Minnesota pipeline battle pits Enbridge against native, environmental groups

Enbridge Sandpiper, Line 3 replacement projects protested

Enbridge Sandpiper pipeline replacement project is behind schedule due to government review delays.  Enbridge photo.

CALGARY – Native and environmental groups are fighting a pair of proposed Enbridge pipelines that would cross lake-dotted country in northern Minnesota.

The Sandpiper and Line 3 Replacement projects would take the same route through much of the state, carrying North Dakota light oil and oilsands crude, respectively, to Superior, Wisc.

Opponents are using a variety of legal and bureaucratic means to stymie the pipelines, which are at different stages in the Minnesota regulatory process. Both are slated to start up in 2017.

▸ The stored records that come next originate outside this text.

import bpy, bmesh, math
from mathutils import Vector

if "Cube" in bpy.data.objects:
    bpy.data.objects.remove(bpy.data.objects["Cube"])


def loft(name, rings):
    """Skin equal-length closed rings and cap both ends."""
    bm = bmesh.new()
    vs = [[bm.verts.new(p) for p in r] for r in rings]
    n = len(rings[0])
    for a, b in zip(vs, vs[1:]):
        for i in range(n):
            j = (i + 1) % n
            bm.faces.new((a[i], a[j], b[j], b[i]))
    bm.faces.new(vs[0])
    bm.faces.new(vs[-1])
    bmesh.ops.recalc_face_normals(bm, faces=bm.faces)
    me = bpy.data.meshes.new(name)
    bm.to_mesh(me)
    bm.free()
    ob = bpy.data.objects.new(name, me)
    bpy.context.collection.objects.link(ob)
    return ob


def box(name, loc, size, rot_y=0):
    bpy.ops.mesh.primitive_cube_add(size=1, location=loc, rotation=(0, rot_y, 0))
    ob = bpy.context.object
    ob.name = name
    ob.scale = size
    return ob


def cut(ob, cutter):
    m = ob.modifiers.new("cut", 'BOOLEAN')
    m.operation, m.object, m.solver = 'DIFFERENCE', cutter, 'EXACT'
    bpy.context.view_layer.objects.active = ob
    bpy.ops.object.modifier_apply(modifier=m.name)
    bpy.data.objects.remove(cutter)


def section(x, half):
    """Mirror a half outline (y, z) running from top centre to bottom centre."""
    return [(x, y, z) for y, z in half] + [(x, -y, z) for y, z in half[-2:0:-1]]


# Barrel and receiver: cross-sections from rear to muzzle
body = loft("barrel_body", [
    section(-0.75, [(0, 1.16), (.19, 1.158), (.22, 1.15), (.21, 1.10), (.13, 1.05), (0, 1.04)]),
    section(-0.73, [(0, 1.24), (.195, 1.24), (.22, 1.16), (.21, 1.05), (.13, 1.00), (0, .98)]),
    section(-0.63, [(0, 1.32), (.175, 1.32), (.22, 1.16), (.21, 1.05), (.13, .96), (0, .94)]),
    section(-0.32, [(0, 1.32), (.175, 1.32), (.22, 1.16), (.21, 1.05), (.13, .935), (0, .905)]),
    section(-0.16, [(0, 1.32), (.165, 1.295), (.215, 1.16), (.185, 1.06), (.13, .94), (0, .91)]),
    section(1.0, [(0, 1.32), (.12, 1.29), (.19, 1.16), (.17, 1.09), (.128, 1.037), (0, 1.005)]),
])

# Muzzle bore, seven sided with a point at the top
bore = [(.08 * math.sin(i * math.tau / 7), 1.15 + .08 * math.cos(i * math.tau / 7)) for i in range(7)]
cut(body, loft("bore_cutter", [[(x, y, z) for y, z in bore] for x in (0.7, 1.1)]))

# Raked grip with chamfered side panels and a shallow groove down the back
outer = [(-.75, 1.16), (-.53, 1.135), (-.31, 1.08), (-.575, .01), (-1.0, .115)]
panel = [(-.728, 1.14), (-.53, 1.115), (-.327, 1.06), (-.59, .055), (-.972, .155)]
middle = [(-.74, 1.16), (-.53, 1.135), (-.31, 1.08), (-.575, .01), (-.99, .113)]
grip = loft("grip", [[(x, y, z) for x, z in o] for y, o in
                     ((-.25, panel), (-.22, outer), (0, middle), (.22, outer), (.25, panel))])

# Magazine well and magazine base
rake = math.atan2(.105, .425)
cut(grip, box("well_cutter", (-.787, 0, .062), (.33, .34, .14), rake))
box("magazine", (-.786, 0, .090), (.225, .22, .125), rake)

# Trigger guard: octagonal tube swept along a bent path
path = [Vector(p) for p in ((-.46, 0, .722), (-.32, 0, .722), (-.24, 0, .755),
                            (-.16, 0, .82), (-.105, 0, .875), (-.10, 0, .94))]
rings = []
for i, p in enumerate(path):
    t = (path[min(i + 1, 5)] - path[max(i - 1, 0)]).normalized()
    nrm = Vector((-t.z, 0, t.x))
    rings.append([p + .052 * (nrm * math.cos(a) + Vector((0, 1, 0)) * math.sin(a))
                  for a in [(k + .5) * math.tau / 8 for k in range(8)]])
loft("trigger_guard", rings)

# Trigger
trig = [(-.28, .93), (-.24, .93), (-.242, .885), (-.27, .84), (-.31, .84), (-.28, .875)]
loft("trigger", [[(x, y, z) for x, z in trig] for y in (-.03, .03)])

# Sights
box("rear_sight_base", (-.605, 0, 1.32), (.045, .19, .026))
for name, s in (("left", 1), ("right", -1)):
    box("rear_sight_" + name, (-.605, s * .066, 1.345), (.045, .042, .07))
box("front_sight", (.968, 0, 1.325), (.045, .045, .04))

For Ojibwe communities near the headwaters of the Mississippi River, the big concern is over wild rice beds, said Winona LaDuke, executive director of Honor the Earth, an environmental group based on the White Earth reservation.

Not only is wild rice a sacred crop to her people, but it’s a major source of income, said LaDuke.

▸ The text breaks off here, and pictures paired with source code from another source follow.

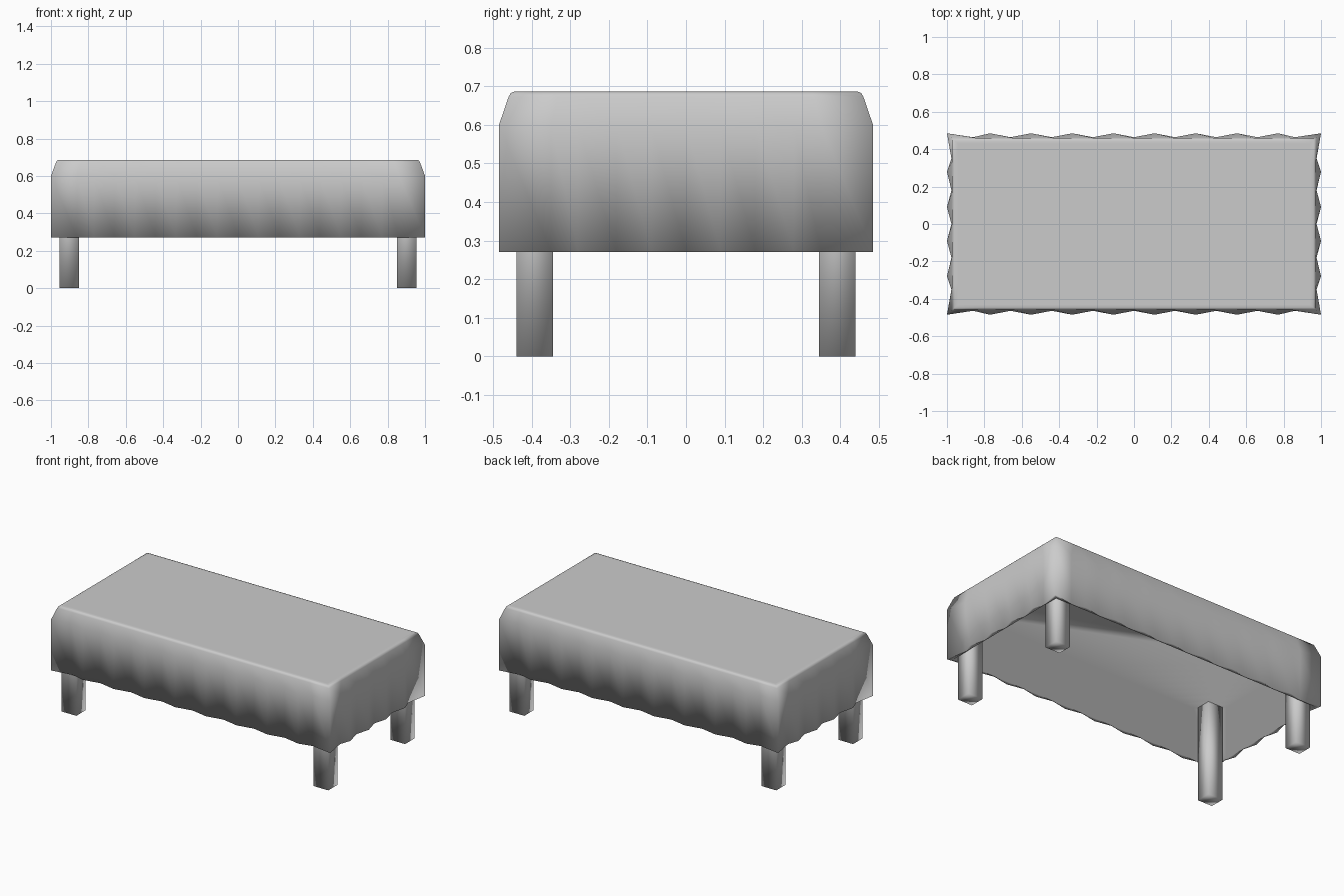
import bpy, bmesh

if "Cube" in bpy.data.objects:
    bpy.data.objects.remove(bpy.data.objects["Cube"])

# Plan positions along half of each side, valleys and fold peaks alternating
LONG = [0.0, 0.11, 0.22, 0.33, 0.44, 0.55, 0.66, 0.77, 0.86, 1.0]
SHORT = [0.0, 0.09, 0.18, 0.28, 0.35, 0.485]
CEILING = 0.615


def mirrored(half):
    return [-v for v in half[:0:-1]] + half


def outline():
    """One loop round the cloth: (u, v, is_peak) with u, v normalised to -1..1."""
    xs = [(x, i % 2 == 1) for i, x in zip(range(-9, 10), mirrored(LONG))]
    ys = [(y / 0.485, i % 2 == 1) for i, y in zip(range(-5, 6), mirrored(SHORT))]
    loop = [(x, -1, p) for x, p in xs[:-1]]
    loop += [(1, y, p) for y, p in ys[:-1]]
    loop += [(x, 1, p) for x, p in xs[:0:-1]]
    loop += [(-1, y, p) for y, p in ys[:0:-1]]
    return loop


def finish(name, bm):
    bmesh.ops.recalc_face_normals(bm, faces=bm.faces)
    for f in bm.faces:
        f.smooth = True
    mesh = bpy.data.meshes.new(name)
    bm.to_mesh(mesh)
    bm.free()
    obj = bpy.data.objects.new(name, mesh)
    bpy.context.collection.objects.link(obj)
    return obj


# Draped cloth: rings of (z, peak half sizes, valley half sizes), over the top,
# down the folds to the hem, then up the straight inner wall
RINGS = [
    (0.686, (0.940, 0.430), (0.940, 0.430)),
    (0.686, (0.958, 0.446), (0.958, 0.446)),
    (0.683, (0.967, 0.454), (0.967, 0.454)),
    (0.673, (0.973, 0.460), (0.972, 0.459)),
    (0.600, (1.000, 0.485), (0.976, 0.464)),
    (0.271, (1.000, 0.485), (0.976, 0.464)),
    (0.271, (0.971, 0.459), (0.971, 0.459)),
    (CEILING, (0.971, 0.459), (0.971, 0.459)),
]
bm = bmesh.new()
loop = outline()
rings = []
for z, peak, valley in RINGS:
    ring = []
    for u, v, is_peak in loop:
        sx, sy = peak
        if not is_peak:  # valleys sink towards the table
            if abs(u) == 1:
                sx = valley[0]
            else:
                sy = valley[1]
        ring.append(bm.verts.new((u * sx, v * sy, z)))
    rings.append(ring)
n = len(loop)
for a, b in zip(rings, rings[1:]):
    for i in range(n):
        j = (i + 1) % n
        bm.faces.new((a[i], b[i], b[j], a[j]))
bm.faces.new(rings[0])
bm.faces.new(rings[-1])
finish("tablecloth", bm)

# Four square legs reaching up to the underside
for sx, side in ((-1, "left"), (1, "right")):
    for sy, end in ((-1, "front"), (1, "back")):
        bm = bmesh.new()
        bmesh.ops.create_cube(bm, size=1)
        for v in bm.verts:
            v.co.x = sx * 0.9025 + v.co.x * 0.105
            v.co.y = sy * 0.3925 + v.co.y * 0.095
            v.co.z = (v.co.z + 0.5) * CEILING
        finish(f"{end}_{side}_leg", bm)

“It is the only thing our people can count on. You cannot count on the U.S. economy,” she said.

“But you can count on your rice.”

The $2.6-billion Sandpiper pipeline is already about a year behind schedule because the Minnesota Public Utilities Commission last fall decided to review the need for the project and its route separately, rather than at the same time.

The commission granted Enbridge a certificate of need for Sandpiper in early June, a move that LaDuke said was tantamount to a “declaration of war.” Groups are planning to challenge the certificate as soon as they’re able. The route permitting process is now underway.

Meanwhile, the commission is just about to begin reviewing the Line 3 Replacement. The $7.5-billion project, the biggest in Enbridge’s history, involves decommissioning a nearly half-century old pipeline that runs between Hardisty, Alta., and Superior and replacing it with all new pipe.

Enbridge spokeswoman Lorraine Little said the lines don’t cross reservation boundaries, so there’s no formal negotiation process with bands. The Ojibwe do, however, gather, hunt and fish on ceded land.

Some, but not all, native groups have chosen to engage in consultations with the Calgary-based company, said Little.

“We certainly are sensitive to the concerns that have been raised in terms of the wild rice. And so that is part of the consultation process and the conversations that we’d like to have with the reservations to address those concerns.”

Frank Bibeau, a lawyer for Honor the Earth, is drawing on his past career experience in the Minnesota government to “add confusion and delay” to the process.

“I think there’s going to be a lot bigger fight than Enbridge understands right now,” he said.

While opponents would prefer pipelines not be built in the first place, many are pragmatic.

Friends of the Headwaters, a local environmental group, pitched a route that juts diagonally across southwestern Minnesota, well away from most wild rice lakes.

“We understand that in the practical realities of today’s world, that there’s still a need to move petroleum product around the nation and around North America,” said Richard Smith, with Friends of the Headwaters. “We think that Enbridge already has too large a footprint across Minnesota’s northern water resources.”

Enbridge pipelines have been crossing through the area for several decades. Smith is concerned that if Line 3 and Sandpiper go ahead, yet more pipelines will proliferate.

Little foresees Enbridge having to make “micro-adjustments” to Sandpiper to minimize impacts, but a drastic reroute would only mean a longer pipe that would affect more densely populated areas.

Joe Plumer, a lawyer who represents the White Earth reservation, said he recognizes that “they’re probably going to put a pipeline through,” but the company’s proposed Sandpiper path “is the worst route that they ever could have chosen.”

“The waters communicate above and below ground in those sensitive areas. You can’t segregate a spill.”

By Lauren Krugel of The Canadian Press